The NNT | Quick Summaries of Evidence-Based Medicine.

I think I blogged this before, but didn’t describe it much.  Allow me to rectify that mistake. is an ever expanding site which boils down high quality reviews of medications and interventions, and presents its recommendations in a very much more approachable grren/yellow/red/Warning triangle format rather than some ratio.

While I won’t use this as a single source to change my practice I’m going to have to do some more research on some ofht eh shibboleths of our age ( Octreotide for variceal bleeding, PPI infusions for Upper GI bleeding, etc) are just two of the studies that fly in the face of current practice.

An aside: while inhaled corticosteroids for asthma aren’t beneficial in the review, what it doesn’ tell you is that the Feds think it does, and will grade your asthma care on how many of your asthma patients get a prescription for them.  So, be aware.

Graham is behind this, and good for him.


  1. Thanks Alan! The site is there to try to educate and challenge some of those long-held medical teachings/beliefs. We certainly aren’t trying to dictate practice, but are at least trying to challenge some of the guidelines and notions about certain medications and their (in)effectiveness.

  2. At least I can agree with Graham that this site should not dictate practice. I blogged somewhat critically about NNT a while back, here:

    So in the section about anticoagulation for VTE they say evidence shows no patients helped and a few harmed. I would ask Alan and Graham: If it’s your mother who presents with acute DVT and has no contraindications in terms of bleeding risk, do you want her treated?
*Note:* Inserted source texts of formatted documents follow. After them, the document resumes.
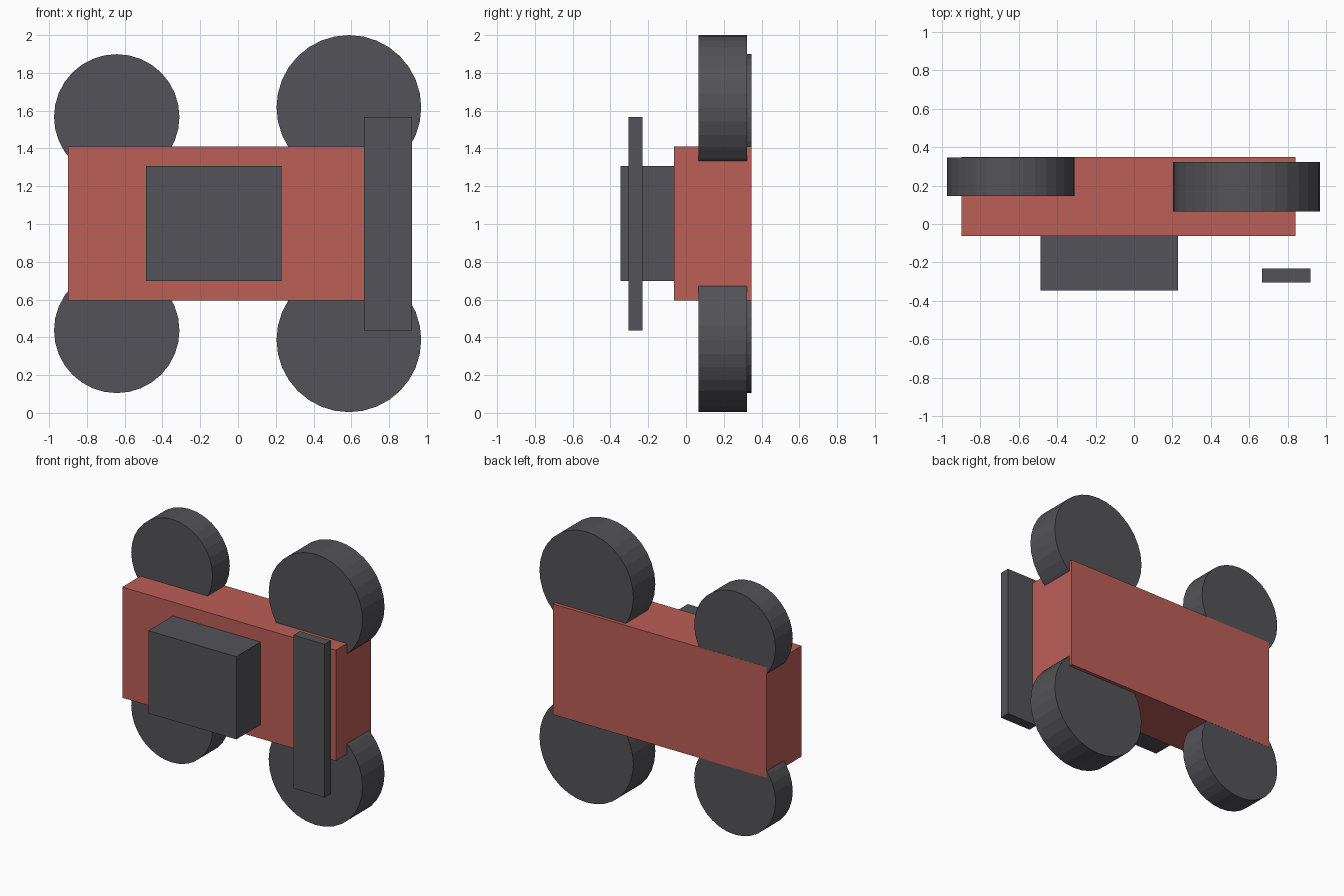
import bpy
import math

default = bpy.data.objects.get("Cube")
if default:
    bpy.data.objects.remove(default, do_unlink=True)


def make_material(name, colour):
    mat = bpy.data.materials.new(name)
    mat.use_nodes = True
    mat.diffuse_color = colour
    mat.node_tree.nodes["Principled BSDF"].inputs["Base Color"].default_value = colour
    return mat


red = make_material("body red", (0.5, 0.112, 0.097, 1))
grey = make_material("dark grey", (0.087, 0.085, 0.095, 1))

MID_Z = 1.002  # the model is mirrored about this height


def add_box(name, x, y, height, mat):
    """Box spanning the x and y ranges, centred on the middle height."""
    bpy.ops.mesh.primitive_cube_add(
        size=1, location=((x[0] + x[1]) / 2, (y[0] + y[1]) / 2, MID_Z))
    obj = bpy.context.object
    obj.name = name
    obj.scale = (x[1] - x[0], y[1] - y[0], height)
    bpy.ops.object.transform_apply(location=False, rotation=False, scale=True)
    obj.data.materials.append(mat)


def add_wheel_pair(name, x, y, radius, offset):
    """Two wheels with axles along y, above and below the body."""
    for label, side in (("upper", 1), ("lower", -1)):
        bpy.ops.mesh.primitive_cylinder_add(
            vertices=32, radius=radius, depth=y[1] - y[0],
            location=(x, (y[0] + y[1]) / 2, MID_Z + side * offset),
            rotation=(math.pi / 2, 0, 0))
        obj = bpy.context.object
        obj.name = f"{label}_{name}"
        obj.data.materials.append(grey)


# Body, cabin block and the separate floating wing
add_box("body", (-0.9, 0.842), (-0.063, 0.348), 0.816, red)
add_box("cabin", (-0.488, 0.229), (-0.347, -0.063), 0.61, grey)
add_box("wing", (0.667, 0.92), (-0.305, -0.231), 1.13, grey)

# Small wheels at the narrow end, large wheels under the wing
add_wheel_pair("small_wheel", -0.642, (0.147, 0.347), 0.332, 0.565)
add_wheel_pair("large_wheel", 0.587, (0.066, 0.322), 0.383, 0.615)
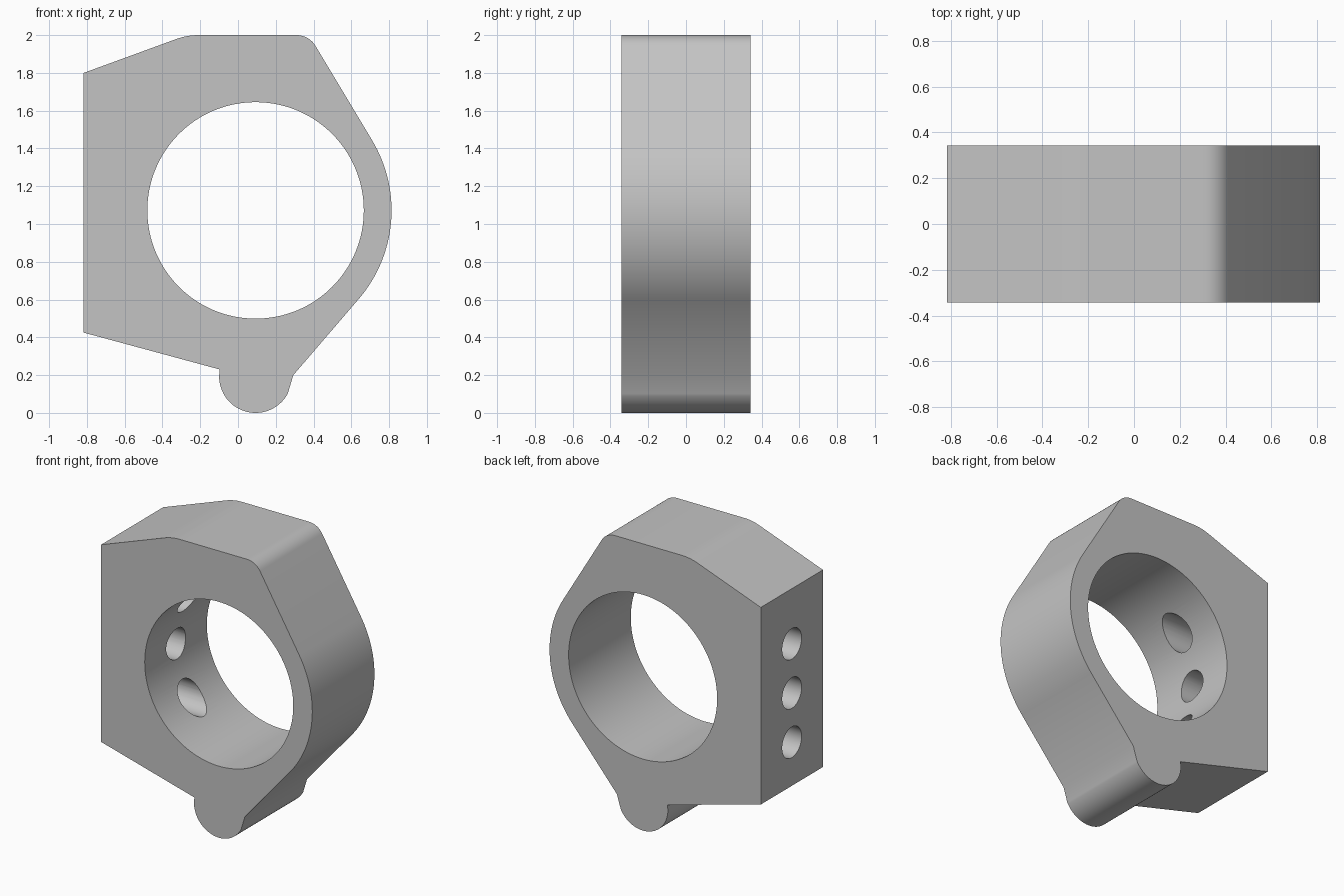
import bpy, bmesh
from math import sin, cos, tan, pi, radians
from mathutils import Vector

default = bpy.data.objects.get("Cube")
if default:
    bpy.data.objects.remove(default, do_unlink=True)

DEPTH = 0.685
BORE = Vector((0.093, 1.072))
BORE_R, OUTER_R = 0.573, 0.72
LUG = Vector((0.093, 0.193))
LUG_R = 0.193


def arc(centre, radius, start, end, steps):
    """Points on an arc, angles in degrees."""
    angles = [radians(start + (end - start) * i / steps) for i in range(steps + 1)]
    return [centre + radius * Vector((cos(a), sin(a))) for a in angles]


def fillet(before, corner, after, radius, steps):
    """Round one corner of the profile."""
    u = (Vector(before) - Vector(corner)).normalized()
    v = (Vector(after) - Vector(corner)).normalized()
    half = u.angle(v) / 2
    p, q = (Vector(corner) + d * radius / tan(half) for d in (u, v))
    centre = Vector(corner) + (u + v).normalized() * radius / sin(half)
    a, b = p - centre, q - centre
    sweep = a.angle(b)
    return [centre + (a * sin(sweep * (1 - i / steps)) + b * sin(sweep * i / steps)) / sin(sweep)
            for i in range(steps + 1)]


def cylinder(name, location, radius, length, rotation, sides):
    bpy.ops.mesh.primitive_cylinder_add(vertices=sides, radius=radius, depth=length,
                                        location=location, rotation=rotation)
    obj = bpy.context.object
    obj.name = name
    obj.hide_render = True
    return obj


# Material
grey = bpy.data.materials.new("light grey")
grey.use_nodes = True
grey.diffuse_color = (0.55, 0.55, 0.55, 1)
grey.node_tree.nodes["Principled BSDF"].inputs["Base Color"].default_value = grey.diffuse_color

# Clamp profile: flat side, rounded top corners, ring wall, lower lug
shoulder = (-0.817, 1.80)
top_left, top_right = (-0.27, 2.0), (0.376, 2.0)
ring = arc(BORE, OUTER_R, 31, -40.5, 32)
outline = [Vector((-0.817, 0.425)), Vector(shoulder)]
outline += fillet(shoulder, top_left, top_right, 0.35, 6)
outline += fillet(top_left, top_right, ring[0], 0.117, 10)
outline += ring
outline += [Vector((0.293, 0.2))]
outline += arc(LUG, LUG_R, -28, -180, 32)
outline += [Vector((-0.097, 0.23))]

bm = bmesh.new()
face = bm.faces.new([bm.verts.new((p.x, -DEPTH / 2, p.y)) for p in outline])
extruded = bmesh.ops.extrude_face_region(bm, geom=[face])
bmesh.ops.translate(bm, vec=(0, DEPTH, 0),
                    verts=[g for g in extruded["geom"] if isinstance(g, bmesh.types.BMVert)])
bmesh.ops.recalc_face_normals(bm, faces=bm.faces)
mesh = bpy.data.meshes.new("clamp_body")
bm.to_mesh(mesh)
bm.free()
body = bpy.data.objects.new("clamp_body", mesh)
bpy.context.collection.objects.link(body)
mesh.materials.append(grey)

# Main bore and three cross holes through the flat side
cutters = [cylinder("bore_cutter", (BORE.x, 0, BORE.y), BORE_R, 1, (pi / 2, 0, 0), 128)]
for i in (-1, 0, 1):
    cutters.append(cylinder("side_hole_cutter", (-0.5, 0, BORE.y + 0.343 * i),
                            0.107, 1, (0, pi / 2, 0), 48))

bpy.ops.object.select_all(action="DESELECT")
body.select_set(True)
bpy.context.view_layer.objects.active = body
for cutter in cutters:
    mod = body.modifiers.new("cut", "BOOLEAN")
    mod.operation = "DIFFERENCE"
    mod.solver = "EXACT"
    mod.object = cutter
    bpy.ops.object.modifier_apply(modifier=mod.name)
    bpy.data.objects.remove(cutter, do_unlink=True)

bpy.ops.object.shade_smooth_by_angle(angle=radians(30))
What do you do in your own ED when such a patient presents?

    The site is very interesting largely as an academic exercise (something to make you think) but the casual uncritical reader may not appreciate that. A conspicuous disclaimer might help.

    I did find an inconsistency I was curious about. The section on octreotide says no patients helped, none harmed, and gives it a red light. The section on anticoagulation for VTE says none helped, some harmed, yet gives it a yellow light. What am I missing there?

  3. One more thing concerning Alan’s final point. This whole exercise points up the lunacy of the idea that a panel of government health care wonks should dictate for the rest of us what’s evidence based and what’s not. (If only EBM were so simple). Here you have the Feds saying one thing and Graham and his panel saying another. Intelligent people striving to be evidence based can disagree.

  4. On asthma: In the studies examined the longest period of ICS use was 24 days after the ER visit. No benefit shown in terms of keeping people from returning to the ER, but that isn’t the only reason to give the stuff. A large number of patients who present with asthma attacks are already on ICS, but not taking them because they’re feeling ok. I think the benefit of prescribing ICS at discharge is more about trying to keep people on their preventative medications to hopefully prevent return visits several months later. Same as reminding them to quit smoking-probably not going to make a big difference in the first few weeks, but still reasonable to consider as part of standard care.